→ ACTIVITY: Note how many lines in these entries contain "loops", and reply with that number alone.

[Collected data]
• • •
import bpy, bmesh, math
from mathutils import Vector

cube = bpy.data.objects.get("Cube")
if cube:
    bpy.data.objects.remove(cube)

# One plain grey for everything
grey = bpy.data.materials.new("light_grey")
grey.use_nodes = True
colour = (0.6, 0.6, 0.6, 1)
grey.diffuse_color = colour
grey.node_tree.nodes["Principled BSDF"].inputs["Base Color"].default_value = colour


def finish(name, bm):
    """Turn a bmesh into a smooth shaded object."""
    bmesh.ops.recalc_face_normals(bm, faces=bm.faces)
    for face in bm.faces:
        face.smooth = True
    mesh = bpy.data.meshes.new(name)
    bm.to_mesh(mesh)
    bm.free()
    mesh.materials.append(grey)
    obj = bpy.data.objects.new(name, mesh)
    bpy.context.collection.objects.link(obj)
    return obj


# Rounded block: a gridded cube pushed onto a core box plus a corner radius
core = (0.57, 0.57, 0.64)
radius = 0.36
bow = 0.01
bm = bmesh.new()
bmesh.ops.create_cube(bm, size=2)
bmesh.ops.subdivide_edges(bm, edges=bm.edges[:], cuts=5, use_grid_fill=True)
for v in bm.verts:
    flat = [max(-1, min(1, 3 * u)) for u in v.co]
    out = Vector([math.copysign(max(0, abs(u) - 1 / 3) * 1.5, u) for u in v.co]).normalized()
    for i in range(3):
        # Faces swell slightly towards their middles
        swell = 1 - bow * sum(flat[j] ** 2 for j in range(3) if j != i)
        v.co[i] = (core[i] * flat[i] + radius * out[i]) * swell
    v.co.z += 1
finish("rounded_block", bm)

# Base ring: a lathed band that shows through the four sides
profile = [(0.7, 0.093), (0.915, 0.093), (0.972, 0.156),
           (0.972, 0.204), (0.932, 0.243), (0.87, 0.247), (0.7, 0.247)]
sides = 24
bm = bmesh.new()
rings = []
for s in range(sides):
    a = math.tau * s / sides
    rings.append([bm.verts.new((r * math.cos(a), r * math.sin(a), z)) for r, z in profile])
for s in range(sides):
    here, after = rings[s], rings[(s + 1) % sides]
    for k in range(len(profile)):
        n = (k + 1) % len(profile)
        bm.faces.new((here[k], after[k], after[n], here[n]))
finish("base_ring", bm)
• • •
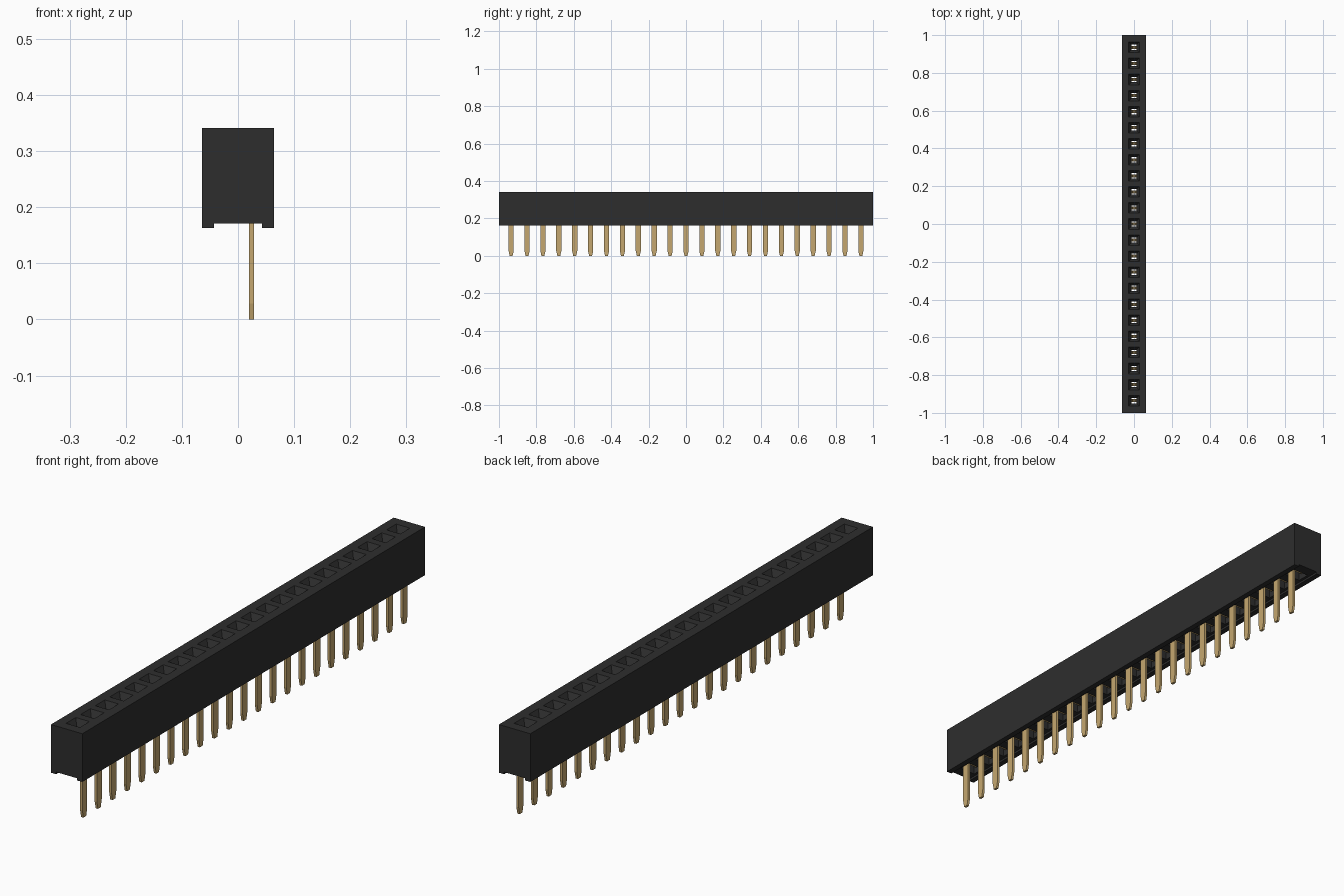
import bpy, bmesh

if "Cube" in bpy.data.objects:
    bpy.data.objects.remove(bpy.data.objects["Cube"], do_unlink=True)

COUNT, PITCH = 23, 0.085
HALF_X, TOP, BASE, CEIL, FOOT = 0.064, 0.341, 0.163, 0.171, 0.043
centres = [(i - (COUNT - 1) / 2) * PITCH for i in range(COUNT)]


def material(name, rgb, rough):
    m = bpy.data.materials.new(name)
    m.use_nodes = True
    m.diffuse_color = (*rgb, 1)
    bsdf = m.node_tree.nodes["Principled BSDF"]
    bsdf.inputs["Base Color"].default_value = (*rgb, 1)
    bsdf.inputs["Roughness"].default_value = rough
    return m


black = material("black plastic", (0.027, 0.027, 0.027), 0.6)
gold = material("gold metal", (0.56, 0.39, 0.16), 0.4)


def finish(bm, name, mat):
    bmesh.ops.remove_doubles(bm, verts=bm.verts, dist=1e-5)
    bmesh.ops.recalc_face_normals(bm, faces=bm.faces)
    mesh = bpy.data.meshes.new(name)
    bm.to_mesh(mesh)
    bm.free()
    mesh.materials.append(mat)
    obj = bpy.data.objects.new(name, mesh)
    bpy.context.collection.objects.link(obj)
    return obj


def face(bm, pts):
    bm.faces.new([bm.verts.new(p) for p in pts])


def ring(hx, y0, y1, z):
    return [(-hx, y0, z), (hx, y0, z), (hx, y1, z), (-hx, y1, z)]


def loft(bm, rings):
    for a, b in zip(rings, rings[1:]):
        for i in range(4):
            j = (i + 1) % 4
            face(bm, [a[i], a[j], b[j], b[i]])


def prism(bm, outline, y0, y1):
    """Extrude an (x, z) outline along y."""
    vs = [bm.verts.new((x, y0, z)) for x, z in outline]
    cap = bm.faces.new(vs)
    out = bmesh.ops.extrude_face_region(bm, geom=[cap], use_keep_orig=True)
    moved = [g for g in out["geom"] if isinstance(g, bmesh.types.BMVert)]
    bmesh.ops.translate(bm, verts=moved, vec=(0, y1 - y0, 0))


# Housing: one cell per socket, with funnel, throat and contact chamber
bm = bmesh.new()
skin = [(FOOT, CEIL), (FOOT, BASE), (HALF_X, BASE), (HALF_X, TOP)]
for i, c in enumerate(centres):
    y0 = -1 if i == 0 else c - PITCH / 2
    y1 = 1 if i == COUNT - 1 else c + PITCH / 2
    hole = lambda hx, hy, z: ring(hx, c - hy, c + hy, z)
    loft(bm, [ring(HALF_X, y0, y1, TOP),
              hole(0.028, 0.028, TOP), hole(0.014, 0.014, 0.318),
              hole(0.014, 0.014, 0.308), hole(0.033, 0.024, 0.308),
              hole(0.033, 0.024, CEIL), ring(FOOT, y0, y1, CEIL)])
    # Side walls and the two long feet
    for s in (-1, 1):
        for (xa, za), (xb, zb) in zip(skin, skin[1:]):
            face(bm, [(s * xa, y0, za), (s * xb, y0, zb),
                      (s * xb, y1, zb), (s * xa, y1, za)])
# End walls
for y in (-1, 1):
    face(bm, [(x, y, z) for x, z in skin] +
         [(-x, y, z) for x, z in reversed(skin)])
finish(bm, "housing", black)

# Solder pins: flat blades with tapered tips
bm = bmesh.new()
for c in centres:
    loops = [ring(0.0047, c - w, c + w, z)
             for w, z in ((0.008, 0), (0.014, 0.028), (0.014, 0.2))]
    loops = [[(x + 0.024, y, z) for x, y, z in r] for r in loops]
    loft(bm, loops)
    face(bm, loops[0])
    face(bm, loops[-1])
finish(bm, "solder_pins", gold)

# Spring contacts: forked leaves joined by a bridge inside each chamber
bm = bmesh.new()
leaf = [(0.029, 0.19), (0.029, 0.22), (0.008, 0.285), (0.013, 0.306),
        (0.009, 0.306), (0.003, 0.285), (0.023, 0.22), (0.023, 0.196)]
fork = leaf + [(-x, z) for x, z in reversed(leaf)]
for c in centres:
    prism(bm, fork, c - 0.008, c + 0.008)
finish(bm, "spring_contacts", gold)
• • •
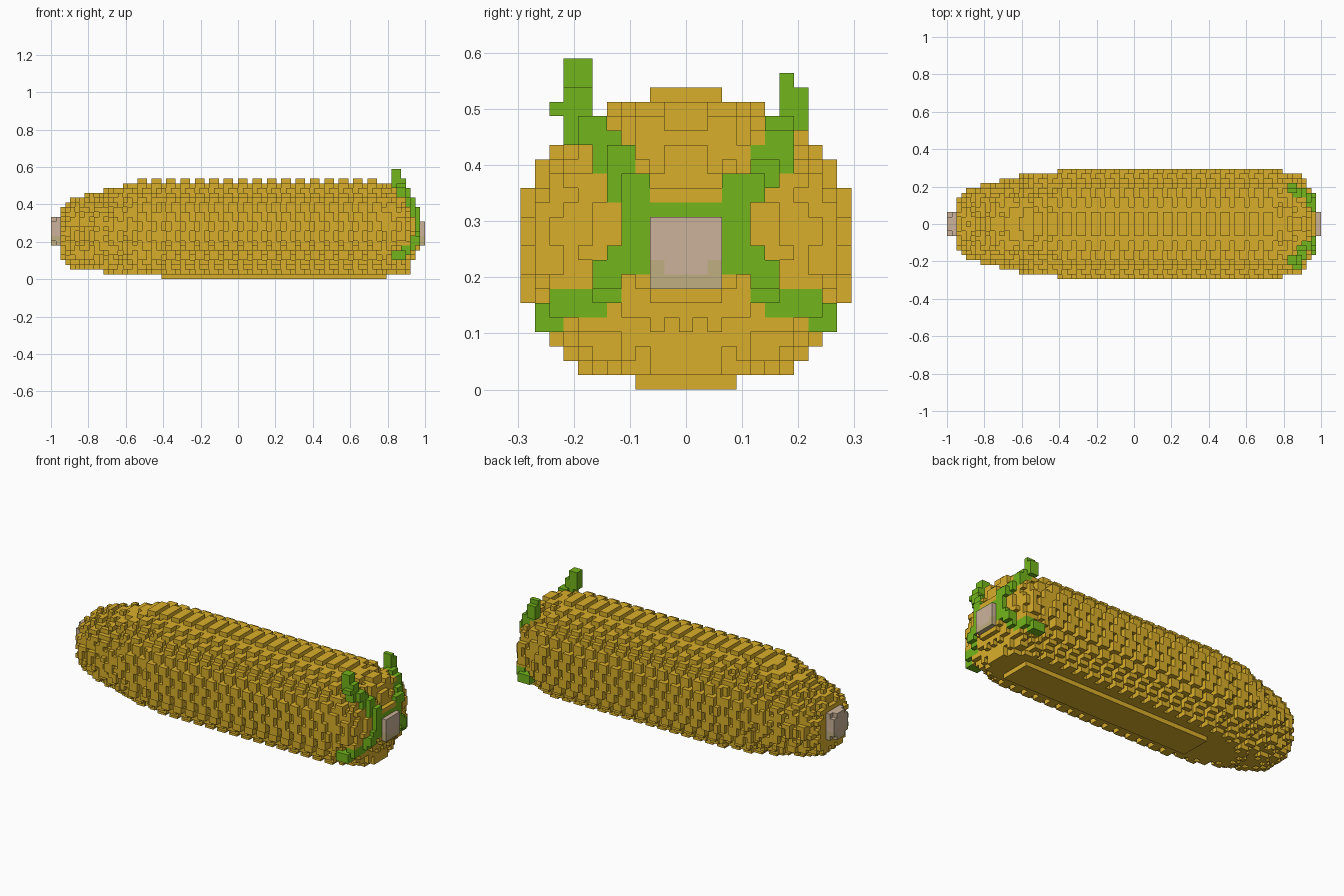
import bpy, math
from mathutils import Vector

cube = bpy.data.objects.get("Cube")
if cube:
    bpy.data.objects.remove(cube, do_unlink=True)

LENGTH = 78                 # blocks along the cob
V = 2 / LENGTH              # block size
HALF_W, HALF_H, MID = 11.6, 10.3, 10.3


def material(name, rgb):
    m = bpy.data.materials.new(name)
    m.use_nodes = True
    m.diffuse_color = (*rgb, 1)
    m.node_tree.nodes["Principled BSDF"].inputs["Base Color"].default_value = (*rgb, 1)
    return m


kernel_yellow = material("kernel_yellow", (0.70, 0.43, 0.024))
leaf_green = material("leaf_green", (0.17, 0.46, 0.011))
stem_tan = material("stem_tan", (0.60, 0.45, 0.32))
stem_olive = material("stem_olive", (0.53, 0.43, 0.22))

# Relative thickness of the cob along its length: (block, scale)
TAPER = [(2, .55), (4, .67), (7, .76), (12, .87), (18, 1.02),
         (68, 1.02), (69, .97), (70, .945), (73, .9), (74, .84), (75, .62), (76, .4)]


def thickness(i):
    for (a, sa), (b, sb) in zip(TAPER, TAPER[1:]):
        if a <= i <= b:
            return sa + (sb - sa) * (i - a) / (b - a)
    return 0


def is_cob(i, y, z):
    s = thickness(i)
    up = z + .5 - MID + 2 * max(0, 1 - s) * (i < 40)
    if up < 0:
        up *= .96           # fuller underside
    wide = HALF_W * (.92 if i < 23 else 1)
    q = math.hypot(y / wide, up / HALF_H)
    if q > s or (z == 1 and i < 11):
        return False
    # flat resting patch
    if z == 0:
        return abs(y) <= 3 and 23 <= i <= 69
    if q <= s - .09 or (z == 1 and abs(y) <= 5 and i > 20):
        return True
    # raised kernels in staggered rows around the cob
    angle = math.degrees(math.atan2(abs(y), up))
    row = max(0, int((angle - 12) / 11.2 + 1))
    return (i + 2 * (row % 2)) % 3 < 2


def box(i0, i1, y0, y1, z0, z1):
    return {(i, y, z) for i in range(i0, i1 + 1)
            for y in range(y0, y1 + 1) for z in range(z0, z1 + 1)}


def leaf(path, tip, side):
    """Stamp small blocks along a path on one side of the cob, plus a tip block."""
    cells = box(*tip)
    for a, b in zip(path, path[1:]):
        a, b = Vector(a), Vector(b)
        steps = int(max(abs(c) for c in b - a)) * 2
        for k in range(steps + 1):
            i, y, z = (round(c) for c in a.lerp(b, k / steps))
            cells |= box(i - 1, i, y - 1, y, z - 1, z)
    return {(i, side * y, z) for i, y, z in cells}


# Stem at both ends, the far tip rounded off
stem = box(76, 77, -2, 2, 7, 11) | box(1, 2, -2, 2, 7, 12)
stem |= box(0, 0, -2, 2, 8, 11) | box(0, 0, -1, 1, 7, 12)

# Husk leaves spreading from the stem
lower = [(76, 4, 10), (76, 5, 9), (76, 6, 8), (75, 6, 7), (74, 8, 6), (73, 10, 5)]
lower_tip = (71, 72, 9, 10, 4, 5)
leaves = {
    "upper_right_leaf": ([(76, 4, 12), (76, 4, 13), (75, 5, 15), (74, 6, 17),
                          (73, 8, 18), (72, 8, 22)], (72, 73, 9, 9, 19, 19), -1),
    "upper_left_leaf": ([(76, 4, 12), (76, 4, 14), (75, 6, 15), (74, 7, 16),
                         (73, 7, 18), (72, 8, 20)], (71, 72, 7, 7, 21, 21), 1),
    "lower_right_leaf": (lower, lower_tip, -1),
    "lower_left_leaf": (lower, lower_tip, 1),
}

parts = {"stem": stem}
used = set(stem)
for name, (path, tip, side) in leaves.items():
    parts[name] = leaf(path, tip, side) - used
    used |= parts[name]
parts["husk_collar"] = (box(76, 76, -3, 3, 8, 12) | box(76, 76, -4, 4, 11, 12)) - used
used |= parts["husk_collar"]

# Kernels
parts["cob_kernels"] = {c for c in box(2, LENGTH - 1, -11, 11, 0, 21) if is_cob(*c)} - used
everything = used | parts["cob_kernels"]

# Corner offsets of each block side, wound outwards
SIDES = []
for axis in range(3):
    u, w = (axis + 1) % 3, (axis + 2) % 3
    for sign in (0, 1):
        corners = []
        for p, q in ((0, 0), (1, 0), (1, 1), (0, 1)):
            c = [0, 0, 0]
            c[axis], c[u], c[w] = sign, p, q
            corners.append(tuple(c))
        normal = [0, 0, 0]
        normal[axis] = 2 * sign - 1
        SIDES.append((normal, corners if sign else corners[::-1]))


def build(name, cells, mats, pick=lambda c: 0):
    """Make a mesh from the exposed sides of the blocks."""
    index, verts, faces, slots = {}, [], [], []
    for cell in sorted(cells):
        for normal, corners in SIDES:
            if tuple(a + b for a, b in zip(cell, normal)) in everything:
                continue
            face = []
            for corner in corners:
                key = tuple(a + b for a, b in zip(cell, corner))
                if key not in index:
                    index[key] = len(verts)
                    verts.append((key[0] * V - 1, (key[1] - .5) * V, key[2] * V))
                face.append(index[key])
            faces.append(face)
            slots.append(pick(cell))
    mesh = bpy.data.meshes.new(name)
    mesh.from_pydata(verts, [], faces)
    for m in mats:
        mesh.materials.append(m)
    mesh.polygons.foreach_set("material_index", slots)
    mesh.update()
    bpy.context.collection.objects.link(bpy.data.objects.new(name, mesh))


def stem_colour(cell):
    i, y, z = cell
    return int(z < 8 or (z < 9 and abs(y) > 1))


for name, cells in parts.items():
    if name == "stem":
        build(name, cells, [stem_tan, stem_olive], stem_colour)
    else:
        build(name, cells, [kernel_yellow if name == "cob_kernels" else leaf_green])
• • •
→ ANSWER SECTION: 5